Friday, January 13, 2012

Obama Justice Department Questioning Accuracy Of Indiana's Voter Registration Rolls

The Indiana Legislative Insight's Ed Feigenbaum has an interesting story in the latest edition of his subscriber-only newsletter indicating that the Voting Section in the U.S. Department of Justice's Civil Rights Division has written a letter to Secretary of State Charlie White compliance with the National Voter Registration Act's requirements for the timely removal of ineligible voters from the state's registered voter list. According to the letter, the Justice Department complains that "the active voter registrations exceeds the voting age population in 10 percent or more of Indiana's counties." The letter further complains that a large percentage of Indiana's counties had failed to "report undertaking certain standard and expected list maintenance activities."

The Obama Justice Department has recently stepped up efforts to scrutinize state-enacted voter ID laws. The Department is seeking to block enforcement of a recently-enacted voter ID law in the state of South Carolina that is similar to the one Indiana enacted several years ago, which was upheld as constitutional by the U.S. Supreme Court. Earlier this week, I reported on a Project Veritas undercover video expose' during Tuesday's New Hampshire presidential primary election showing how individuals posing as dead voters were able to request and be offered ballots to cast in the election without showing identification. When the persons offered to show photo identification, the election workers told them it was not necessary because New Hampshire has no voter ID law. Democrats are now pressing law enforcement officials in New Hampshire to prosecute the Project Veritas crew members for attempting to procure ballots under false pretenses and recording the election workers without their consent. The state's Attorney General has said he is investigating the matter, while Republican lawmakers in the Granite State are urging renewed efforts to enact a voter ID law. The state's governor last year vetoed a voter ID bill passed by the state legislature.

According to Feigenbaum's report, the Justice Department demanded a complete copy of the state's voter registration list by mid-month. Secretary of State Charlie White's office responded to the Justice Department letter by saying the request was "misdirected" because NVRA statutory authority and responsibility is vested in the Indiana Elections Division and the state's 92 county election boards over which White's office has no control. Feigenbaum further reports that the Election Division's staff contests the Justice Department's allegations and conclusions about Indiana's voter registration lists. Feigenbaum wonders whether the letter is a prelude to an effort by the Obama Justice Department to launch a new assault on Indiana's voter ID law.

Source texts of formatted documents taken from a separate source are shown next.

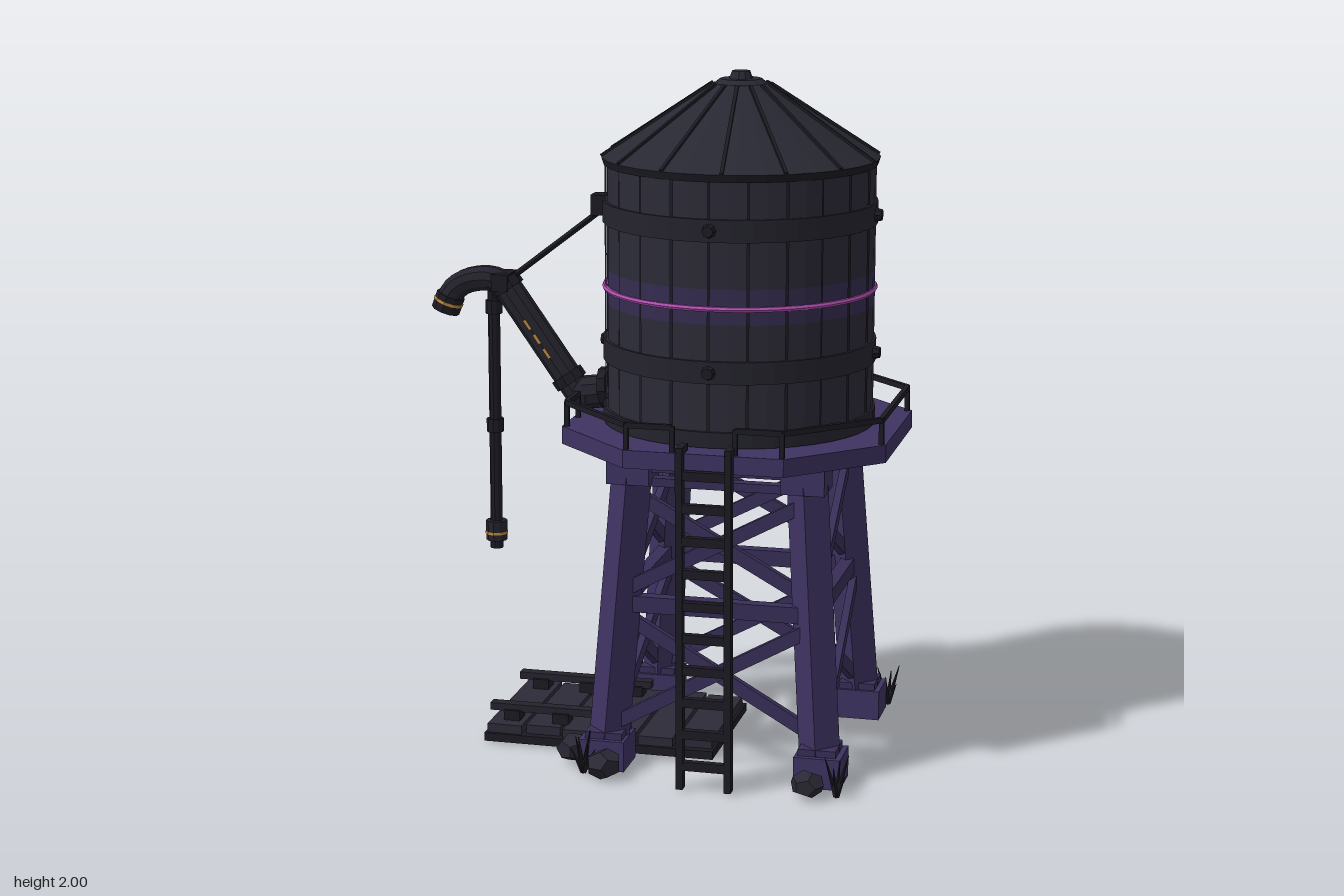
import * as THREE from 'three';

const mat = (name, color, side = THREE.FrontSide) => {
  const m = new THREE.MeshStandardMaterial({ color, flatShading: true, side });
  m.name = name;
  return m;
};

export function createModel() {
  const wood = mat('dark wood', 0x2c2b37, THREE.DoubleSide);
  const roofMat = mat('roof slate', 0x282833);
  const black = mat('blackened iron', 0x1c1b23);
  const iron = mat('iron', 0x24232d);
  const purple = mat('purple timber', 0x3e3361);
  const brace = mat('shaded purple timber', 0x382e57);
  const stripe = mat('purple stripe', 0x352c4f, THREE.DoubleSide);
  const pink = mat('pink glow', 0xb04fae);
  const gold = mat('gold mark', 0xc08a40);
  const stone = mat('stone', 0x2a2834);

  const model = new THREE.Group();
  const tower = new THREE.Group();
  tower.name = 'tower';
  tower.position.x = 0.225;
  model.add(tower);

  const V = (x, y, z) => new THREE.Vector3(x, y, z);
  const put = (parent, name, geo, m, x = 0, y = 0, z = 0) => {
    const mesh = new THREE.Mesh(geo, m);
    mesh.name = name;
    mesh.position.set(x, y, z);
    parent.add(mesh);
    return mesh;
  };
  const box = (p, name, m, w, h, d, x, y, z) => put(p, name, new THREE.BoxGeometry(w, h, d), m, x, y, z);
  const cyl = (p, name, m, rt, rb, y0, y1, n = 28, x = 0, z = 0) =>
    put(p, name, new THREE.CylinderGeometry(rt, rb, y1 - y0, n), m, x, (y0 + y1) / 2, z);
  // square bar between two points
  const beam = (p, name, m, a, b, w, h = w) => {
    const mesh = new THREE.Mesh(new THREE.BoxGeometry(w, h, a.distanceTo(b)), m);
    mesh.name = name;
    mesh.position.copy(a).add(b).multiplyScalar(0.5);
    mesh.lookAt(b);
    p.add(mesh);
    return mesh;
  };
  // round bar between two points
  const rod = (p, name, m, a, b, r, r2 = r, n = 10) => {
    const mesh = put(p, name, new THREE.CylinderGeometry(r2, r, a.distanceTo(b), n), m);
    mesh.position.copy(a).add(b).multiplyScalar(0.5);
    mesh.quaternion.setFromUnitVectors(V(0, 1, 0), b.clone().sub(a).normalize());
    return mesh;
  };

  // tank: dark core seen in the gaps between staves
  cyl(tower, 'tankCore', black, 0.381, 0.381, 0.98, 1.75, 40);
  const staves = 22, step = Math.PI * 2 / staves;
  for (let i = 0; i < staves; i++) {
    const r = 0.387 + (i * 7 % 3) * 0.002;
    [[0.985, 1.335, wood], [1.335, 1.435, stripe], [1.435, 1.745, wood]].forEach(([y0, y1, m]) =>
      put(tower, 'stave', new THREE.CylinderGeometry(r, r, y1 - y0, 2, 1, true, i * step, step * 0.95), m, 0, (y0 + y1) / 2, 0));
  }
  // hoops with bolts
  for (const y of [1.2, 1.6]) {
    cyl(tower, 'hoop', iron, 0.397, 0.397, y - 0.032, y + 0.032, 40);
    for (let i = 0; i < 4; i++) {
      const a = i * Math.PI / 2;
      rod(tower, 'bolt', black, V(Math.cos(a) * 0.39, y, Math.sin(a) * 0.39), V(Math.cos(a) * 0.415, y, Math.sin(a) * 0.415), 0.022, 0.016, 8);
    }
  }
  cyl(tower, 'baseHoop', iron, 0.397, 0.397, 0.985, 1.03, 40);
  const ring = put(tower, 'glowRing', new THREE.TorusGeometry(0.391, 0.008, 6, 48), pink, 0, 1.38, 0);
  ring.rotation.x = Math.PI / 2;

  // roof with ribs and cap
  cyl(tower, 'roofRim', black, 0.402, 0.395, 1.735, 1.757, 32);
  cyl(tower, 'roof', roofMat, 0.08, 0.402, 1.757, 1.965, 32);
  for (let i = 0; i < 14; i++) {
    const a = (i + 0.3) / 14 * Math.PI * 2, c = Math.cos(a), s = Math.sin(a);
    beam(tower, 'roofRib', black, V(c * 0.4, 1.757, s * 0.4), V(c * 0.085, 1.962, s * 0.085), 0.01, 0.014);
  }
  cyl(tower, 'roofCap', roofMat, 0.06, 0.1, 1.945, 1.978, 16);
  cyl(tower, 'roofKnob', roofMat, 0.026, 0.035, 1.975, 2.0, 10);

  // octagonal deck
  const oct = [[0.23, 0.465], [0.475, 0.225], [0.475, -0.225], [0.23, -0.465],
    [-0.23, -0.465], [-0.475, -0.225], [-0.475, 0.225], [-0.23, 0.465]];
  const slab = (name, m, k, y0, y1) => {
    const shape = new THREE.Shape(oct.map(([x, z]) => new THREE.Vector2(x * k, z * k)));
    const geo = new THREE.ExtrudeGeometry(shape, { depth: y1 - y0, bevelEnabled: false });
    geo.rotateX(-Math.PI / 2);
    put(tower, name, geo, m, 0, y0, 0);
  };
  slab('deck', purple, 1, 0.93, 0.982);
  slab('deckUnderside', black, 0.93, 0.922, 0.95);

  // railing, open at the ladder and at the pipe
  const rail = (a, b) => beam(tower, 'rail', black, a, b, 0.014, 0.016);
  const post = (x, z) => box(tower, 'railPost', black, 0.014, 0.08, 0.014, x, 1.015, z);
  oct.forEach(([x, z], i) => {
    const [x2, z2] = oct[(i + 1) % 8], k = 0.97;
    const a = V(x * k, 1.052, z * k), b = V(x2 * k, 1.052, z2 * k);
    post(a.x, a.z);
    if (i === 5 || i === 7) {
      const t = i === 7 ? 0.09 : 0.1;
      const m1 = a.clone().add(b).multiplyScalar(0.5), d = b.clone().sub(a).setLength(t);
      const p = m1.clone().sub(d), q = m1.clone().add(d);
      rail(a, p); rail(q, b);
      post(p.x, p.z); post(q.x, q.z);
    } else rail(a, b);
  });

  // legs, caps and feet
  const off = y => 0.318 - 0.07 * y;
  for (const sx of [-1, 1]) for (const sz of [-1, 1]) {
    const at = y => V(sx * off(y), y, sz * off(y));
    beam(tower, 'leg', purple, at(0.05), at(0.88), 0.085);
    box(tower, 'legCap', purple, 0.125, 0.075, 0.125, sx * 0.255, 0.88, sz * 0.255);
    box(tower, 'foot', purple, 0.135, 0.09, 0.135, sx * 0.318, 0.045, sz * 0.318);
    box(tower, 'footCollar', brace, 0.11, 0.02, 0.11, sx * 0.315, 0.1, sz * 0.315);
  }
  // girders and cross braces on the four sides
  for (let i = 0; i < 4; i++) {
    const side = new THREE.Group();
    side.name = 'braceSide';
    side.rotation.y = i * Math.PI / 2;
    tower.add(side);
    const at = (s, y, o = 0) => V(s * off(y), y, off(y) + o);
    beam(side, 'topGirder', brace, at(-1, 0.895), at(1, 0.895), 0.05, 0.04);
    beam(side, 'lowerGirder', brace, at(-1, 0.845), at(1, 0.845), 0.035, 0.025);
    beam(side, 'middleGirder', brace, at(-1, 0.485), at(1, 0.485), 0.04, 0.048);
    for (const [y0, y1] of [[0.52, 0.81], [0.12, 0.45]]) for (const s of [-1, 1])
      beam(side, 'crossBrace', brace, at(-s, y0, s * 0.012), at(s, y1, s * 0.012), 0.022, 0.04);
  }

  // ladder with hooked top
  for (const s of [-1, 1]) {
    beam(tower, 'ladderRail', black, V(s * 0.07 + 0.01, 0, 0.47), V(s * 0.07 + 0.01, 0.99, 0.487), 0.02, 0.03);
    box(tower, 'ladderHook', black, 0.02, 0.02, 0.07, s * 0.07 + 0.01, 0.995, 0.465);
  }
  for (let i = 0; i < 10; i++) box(tower, 'rung', black, 0.13, 0.026, 0.022, 0.01, 0.07 + i * 0.095, 0.472 + i * 0.0015);

  // spout: elbow, slanted pipe, bent nozzle
  const spout = new THREE.Group();
  spout.name = 'spout';
  model.add(spout);
  const low = V(-0.26, 1.03, 0), high = V(-0.485, 1.35, 0);
  rod(spout, 'pipeOutlet', iron, V(-0.13, 1.05, 0), V(-0.24, 1.035, 0), 0.05);
  rod(spout, 'outletFlange', black, V(-0.165, 1.055, 0), V(-0.19, 1.052, 0), 0.062);
  put(spout, 'elbow', new THREE.SphereGeometry(0.052, 10, 8), iron, -0.245, 1.03, 0);
  rod(spout, 'pipe', iron, low, high, 0.042);
  for (const t of [0.1, 0.95]) {
    const p = low.clone().lerp(high, t), q = low.clone().lerp(high, t + 0.08);
    rod(spout, 'pipeCollar', black, p, q, 0.05);
  }
  const bend = new THREE.CatmullRomCurve3([high, V(-0.53, 1.365, 0), V(-0.6, 1.355, 0), V(-0.645, 1.325, 0), V(-0.665, 1.28, 0)]);
  put(spout, 'nozzle', new THREE.TubeGeometry(bend, 12, 0.038, 10), iron);
  rod(spout, 'nozzleMouth', black, V(-0.655, 1.31, 0), V(-0.673, 1.262, 0), 0.043, 0.043);
  rod(spout, 'nozzleTrim', gold, V(-0.661, 1.294, 0), V(-0.664, 1.286, 0), 0.045);
  // gold dashes along the pipe
  for (const s of [-1, 1]) for (const t of [0.35, 0.48, 0.61])
    beam(spout, 'pipeDash', gold, low.clone().lerp(high, t).setZ(s * 0.041), low.clone().lerp(high, t + 0.08).setZ(s * 0.041), 0.005, 0.008);
  // stay rod
  rod(spout, 'stay', black, V(-0.18, 1.59, 0), V(-0.485, 1.355, 0), 0.01, 0.01, 6);
  box(spout, 'stayBracket', black, 0.05, 0.06, 0.06, -0.19, 1.6, 0);
  box(spout, 'stayClamp', black, 0.05, 0.05, 0.1, -0.49, 1.36, 0);
  // hanging hose
  const hose = [['hose', black, 0.018, 0.62, 1.34], ['hoseJoint', black, 0.026, 0.9, 0.94], ['hoseTop', black, 0.025, 1.26, 1.3],
    ['hoseEnd', iron, 0.032, 0.565, 0.625], ['hoseTrim', gold, 0.034, 0.584, 0.592], ['hoseTip', black, 0.02, 0.54, 0.57]];
  hose.forEach(([n, m, r, y0, y1]) => cyl(spout, n, m, r, r, y0, y1, 10, -0.522, 0));

  // ground platform with planks and two rails
  const pad = new THREE.Group();
  pad.name = 'groundPlatform';
  model.add(pad);
  box(pad, 'padBase', black, 0.7, 0.025, 0.46, -0.15, 0.0125, -0.01);
  for (let i = 0; i < 6; i++)
    box(pad, 'padPlank', wood, 0.105, 0.03, 0.44 - (i % 2) * 0.03, -0.44 + i * 0.116, 0.037, -0.01);
  for (const z of [-0.165, 0.14]) {
    box(pad, 'padRail', iron, 0.42, 0.022, 0.035, -0.29, 0.088, z);
    for (const x of [-0.43, -0.28, -0.13]) box(pad, 'railBlock', black, 0.05, 0.035, 0.055, x, 0.065, z);
  }

  // rocks
  const rocks = [[-0.19, 0.32, 0.055], [-0.07, 0.44, 0.055], [0.53, 0.45, 0.05], [-0.085, -0.45, 0.05],
    [-0.19, -0.32, 0.055], [0.52, -0.45, 0.055], [-0.13, -0.455, 0.03]];
  rocks.forEach(([x, z, r], i) => {
    const rock = put(model, 'rock', new THREE.DodecahedronGeometry(r), stone, x, r * 0.75, z);
    rock.rotation.y = i * 1.3;
    rock.scale.y = 0.8;
  });
  // grass tufts
  for (const [x, z] of [[0.61, -0.42], [0.61, 0.43], [-0.185, -0.39], [-0.14, 0.41]])
    for (let i = 0; i < 6; i++) {
      const a = i * 1.047 + x, h = 0.07 + (i % 3) * 0.025;
      rod(model, 'grassBlade', black, V(x, 0, z), V(x + Math.cos(a) * 0.035, h, z + Math.sin(a) * 0.035), 0.009, 0.001, 4);
    }
  return model;
}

Ironically, fellow blogger Paul Ogden has recently written about progress that has been made in recent years in Marion County, the state's largest county, to purge ineligible voters from the registered voter list. In 2008, Ogden found that the number of registered voters in Marion County exceeded by at least 5% the number of persons residing in the county of voter registration age according to census data. Three years later, Ogden reported that Marion County had pared down the number of registered voters by nearly 79,000 voters, meaning that about 89% of the county's eligible voters were registered to vote.


Eclecticvibe said...

My impression from collecting signatures of registered voters for ballot access petitions and working the polls is that a lot of people have no idea where they're even registered to vote. Many signatures can't be validated because the voter is still registered at an old address, even though they now reside in a new district. I've not seen much evidence of people being registered in more than one precinct. I have seen dead people stay in the poll book for over a year, even when poll workers wrote dead/deceased in the book.

Gary R. Welsh said...

I believe SVRC makes it impossible for a person to register at two different locations within the state of Indiana now. When someone registers, it is cross-referenced with the statewide list if I'm not mistaken. A person is removed from the old precinct once they register at a new address. Being registered to vote in different states, however, is very easy to accomplish and is a real weakness in the current voting system nationally.

Concerned Taxpayer said...

How ironic, that a regime that is trying to destroy this country now complains about a law to ensure honest elections!
If it weren't so sad, it would be funny.